We knew the show. We’ve been performing Felicity Falls for years, since our own children were little. But doing the show for a camera instead of a live audience involved a lot of questions. Where should we set it up? What kind of camera? How can we manage to show the whole set in a wide shot and other scenes in closeup without anyone to work the camera? And would the joy and humour of the live presentations work on video?
We decided to set up a studio in our basement. Our basement is a busy place. A lot of props, toys, fabric, tools and other supplies are stored there. Things don’t always get put away when we are busy planning a new show. Luckily, we had spent the first few “social distancing” weeks organizing things. It still looks pretty crowded, but at least we now know where everything is. And there’s now some floor space—room for a pared down version of the Felicity Falls set at one end of Kathy’s side of the basement, and for lights, camera, computer, monitor and recorder at the other end. And in between, we set up a stool that we could sit on, just the right height for head and shoulder shots (which we use for narrations and short one or two puppet scenes), and a step ladder closer to the camera for extreme close-ups (when we want to zoom into the Rabbits’ tiny kitchen).
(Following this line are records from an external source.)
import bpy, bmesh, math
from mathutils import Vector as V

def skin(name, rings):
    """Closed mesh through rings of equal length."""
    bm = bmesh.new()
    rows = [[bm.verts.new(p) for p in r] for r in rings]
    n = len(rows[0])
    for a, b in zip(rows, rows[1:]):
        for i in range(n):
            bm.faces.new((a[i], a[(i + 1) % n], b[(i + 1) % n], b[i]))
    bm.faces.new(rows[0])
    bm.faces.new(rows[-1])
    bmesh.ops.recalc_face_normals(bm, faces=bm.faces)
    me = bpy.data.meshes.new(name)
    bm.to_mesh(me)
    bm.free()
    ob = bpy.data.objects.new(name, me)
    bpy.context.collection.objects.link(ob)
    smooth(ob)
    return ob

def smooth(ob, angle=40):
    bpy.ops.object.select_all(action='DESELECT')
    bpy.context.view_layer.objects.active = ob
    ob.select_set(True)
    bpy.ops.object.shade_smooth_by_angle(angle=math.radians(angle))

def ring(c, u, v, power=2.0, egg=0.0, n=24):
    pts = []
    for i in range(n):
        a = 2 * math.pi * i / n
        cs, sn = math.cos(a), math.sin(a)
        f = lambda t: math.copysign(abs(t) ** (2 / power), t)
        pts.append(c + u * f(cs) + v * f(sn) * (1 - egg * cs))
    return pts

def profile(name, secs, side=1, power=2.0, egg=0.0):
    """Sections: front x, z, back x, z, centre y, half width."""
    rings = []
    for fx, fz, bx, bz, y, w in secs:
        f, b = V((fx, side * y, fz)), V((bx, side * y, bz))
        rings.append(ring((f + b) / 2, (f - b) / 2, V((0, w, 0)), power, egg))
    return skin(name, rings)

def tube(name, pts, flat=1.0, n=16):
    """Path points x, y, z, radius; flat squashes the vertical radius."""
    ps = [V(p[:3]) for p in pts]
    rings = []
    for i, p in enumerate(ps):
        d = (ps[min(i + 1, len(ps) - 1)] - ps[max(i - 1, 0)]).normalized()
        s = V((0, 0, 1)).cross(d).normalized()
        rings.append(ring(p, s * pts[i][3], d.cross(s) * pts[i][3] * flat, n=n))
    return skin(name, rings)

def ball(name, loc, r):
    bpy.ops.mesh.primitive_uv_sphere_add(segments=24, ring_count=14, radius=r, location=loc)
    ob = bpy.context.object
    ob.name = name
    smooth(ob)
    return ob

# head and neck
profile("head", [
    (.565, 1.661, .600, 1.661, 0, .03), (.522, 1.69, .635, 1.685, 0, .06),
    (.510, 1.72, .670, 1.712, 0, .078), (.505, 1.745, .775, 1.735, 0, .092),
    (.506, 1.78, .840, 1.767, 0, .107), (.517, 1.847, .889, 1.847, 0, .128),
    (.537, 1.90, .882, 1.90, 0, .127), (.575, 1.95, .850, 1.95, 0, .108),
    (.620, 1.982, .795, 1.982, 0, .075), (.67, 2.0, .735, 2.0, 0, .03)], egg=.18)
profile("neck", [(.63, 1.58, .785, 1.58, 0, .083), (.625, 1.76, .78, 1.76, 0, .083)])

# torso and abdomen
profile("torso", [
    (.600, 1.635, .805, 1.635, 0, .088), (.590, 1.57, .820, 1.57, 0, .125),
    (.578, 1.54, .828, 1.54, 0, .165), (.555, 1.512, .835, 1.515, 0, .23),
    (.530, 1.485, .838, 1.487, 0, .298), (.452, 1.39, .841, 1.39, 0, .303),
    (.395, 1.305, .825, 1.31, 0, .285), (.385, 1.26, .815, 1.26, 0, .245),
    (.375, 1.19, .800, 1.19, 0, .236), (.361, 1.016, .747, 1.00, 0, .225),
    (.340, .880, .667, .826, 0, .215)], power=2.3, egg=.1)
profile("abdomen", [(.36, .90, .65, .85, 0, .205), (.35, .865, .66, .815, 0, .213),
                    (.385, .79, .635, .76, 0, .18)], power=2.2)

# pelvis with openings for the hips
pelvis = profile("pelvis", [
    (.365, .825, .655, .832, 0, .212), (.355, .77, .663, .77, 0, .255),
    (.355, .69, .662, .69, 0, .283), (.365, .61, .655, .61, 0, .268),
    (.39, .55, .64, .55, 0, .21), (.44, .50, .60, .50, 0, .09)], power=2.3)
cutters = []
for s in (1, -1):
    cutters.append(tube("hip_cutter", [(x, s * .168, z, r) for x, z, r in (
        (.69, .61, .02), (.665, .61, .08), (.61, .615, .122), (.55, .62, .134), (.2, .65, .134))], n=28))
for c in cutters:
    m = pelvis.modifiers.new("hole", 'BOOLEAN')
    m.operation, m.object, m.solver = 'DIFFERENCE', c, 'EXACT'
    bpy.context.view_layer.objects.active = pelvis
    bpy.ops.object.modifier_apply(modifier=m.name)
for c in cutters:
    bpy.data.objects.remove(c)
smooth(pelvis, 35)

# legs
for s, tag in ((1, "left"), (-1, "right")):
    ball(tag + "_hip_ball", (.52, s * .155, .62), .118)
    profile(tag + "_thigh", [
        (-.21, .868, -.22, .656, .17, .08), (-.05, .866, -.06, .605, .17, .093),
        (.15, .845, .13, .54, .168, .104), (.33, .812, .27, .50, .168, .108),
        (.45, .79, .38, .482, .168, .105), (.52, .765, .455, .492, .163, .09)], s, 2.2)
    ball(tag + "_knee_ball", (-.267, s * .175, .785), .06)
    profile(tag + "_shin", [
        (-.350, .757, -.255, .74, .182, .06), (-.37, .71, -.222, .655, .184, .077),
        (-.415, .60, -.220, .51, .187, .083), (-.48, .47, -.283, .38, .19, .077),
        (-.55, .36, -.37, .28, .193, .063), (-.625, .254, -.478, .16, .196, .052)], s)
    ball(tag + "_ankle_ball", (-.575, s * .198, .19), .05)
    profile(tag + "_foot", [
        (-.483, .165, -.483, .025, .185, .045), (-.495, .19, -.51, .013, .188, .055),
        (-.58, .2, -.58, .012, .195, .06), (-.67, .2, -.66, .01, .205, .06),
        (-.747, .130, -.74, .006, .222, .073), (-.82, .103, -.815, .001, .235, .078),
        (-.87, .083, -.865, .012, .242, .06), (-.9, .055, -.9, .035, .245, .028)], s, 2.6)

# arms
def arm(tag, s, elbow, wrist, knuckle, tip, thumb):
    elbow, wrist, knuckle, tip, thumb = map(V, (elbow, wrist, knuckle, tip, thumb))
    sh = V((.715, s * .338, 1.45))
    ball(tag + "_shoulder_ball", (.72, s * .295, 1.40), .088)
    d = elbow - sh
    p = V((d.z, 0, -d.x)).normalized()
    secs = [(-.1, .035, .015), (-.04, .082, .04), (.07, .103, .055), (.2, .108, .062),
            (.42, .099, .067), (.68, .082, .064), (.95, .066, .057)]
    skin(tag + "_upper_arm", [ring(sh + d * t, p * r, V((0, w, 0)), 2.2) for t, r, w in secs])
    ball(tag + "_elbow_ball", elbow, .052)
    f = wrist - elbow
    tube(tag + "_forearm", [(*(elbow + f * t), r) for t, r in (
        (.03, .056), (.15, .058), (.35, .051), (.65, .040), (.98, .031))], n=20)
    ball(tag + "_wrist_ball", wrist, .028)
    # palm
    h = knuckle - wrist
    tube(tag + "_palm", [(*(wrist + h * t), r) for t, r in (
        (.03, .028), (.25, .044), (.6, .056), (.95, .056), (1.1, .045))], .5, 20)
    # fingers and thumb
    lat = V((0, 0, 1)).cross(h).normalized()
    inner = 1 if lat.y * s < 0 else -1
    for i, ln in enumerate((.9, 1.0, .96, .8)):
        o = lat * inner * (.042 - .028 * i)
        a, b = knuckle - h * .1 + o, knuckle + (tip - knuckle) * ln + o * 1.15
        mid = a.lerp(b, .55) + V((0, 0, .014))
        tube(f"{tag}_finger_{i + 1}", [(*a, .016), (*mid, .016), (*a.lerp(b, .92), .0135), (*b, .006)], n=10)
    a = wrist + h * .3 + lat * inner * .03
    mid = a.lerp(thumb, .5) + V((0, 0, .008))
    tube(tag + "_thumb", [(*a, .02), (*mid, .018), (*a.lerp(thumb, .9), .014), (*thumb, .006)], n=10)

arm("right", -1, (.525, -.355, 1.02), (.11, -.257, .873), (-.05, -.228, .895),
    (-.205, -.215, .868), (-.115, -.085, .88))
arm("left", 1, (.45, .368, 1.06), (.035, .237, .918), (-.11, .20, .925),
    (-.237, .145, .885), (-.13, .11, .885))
Thanks to a grant from the City of Ottawa, we had recently acquired new video equipment. In the picture you can see our camera (a Sony A6500) and our new monitor/recorder. (It’s a Atomos Ninja V, since you asked!)
We spent a few hours every day in our new studio. We had to figure out how each scene would be seen on camera. We had to change our blocking. We made new plans for where we would stand, and how we would hold the puppets. This meant that the puppets and props had to be in different places, so that they were easy to pick up and keep track of in their new places.
When the big day arrived, we were a little nervous. But friendly comments and names started to trickle in. People were watching! More than 200 people watched the live stream, and since then, there have been so many views, likes, loves and comments that we felt that we actually did connect with people. It was fun.
We still miss those smiling faces, but we enjoyed learning about this new medium. It was another chance for us to work—and play —together. And in this Brave New World (to quote our friend William Shakespeare), who knows what opportunities this might lead to?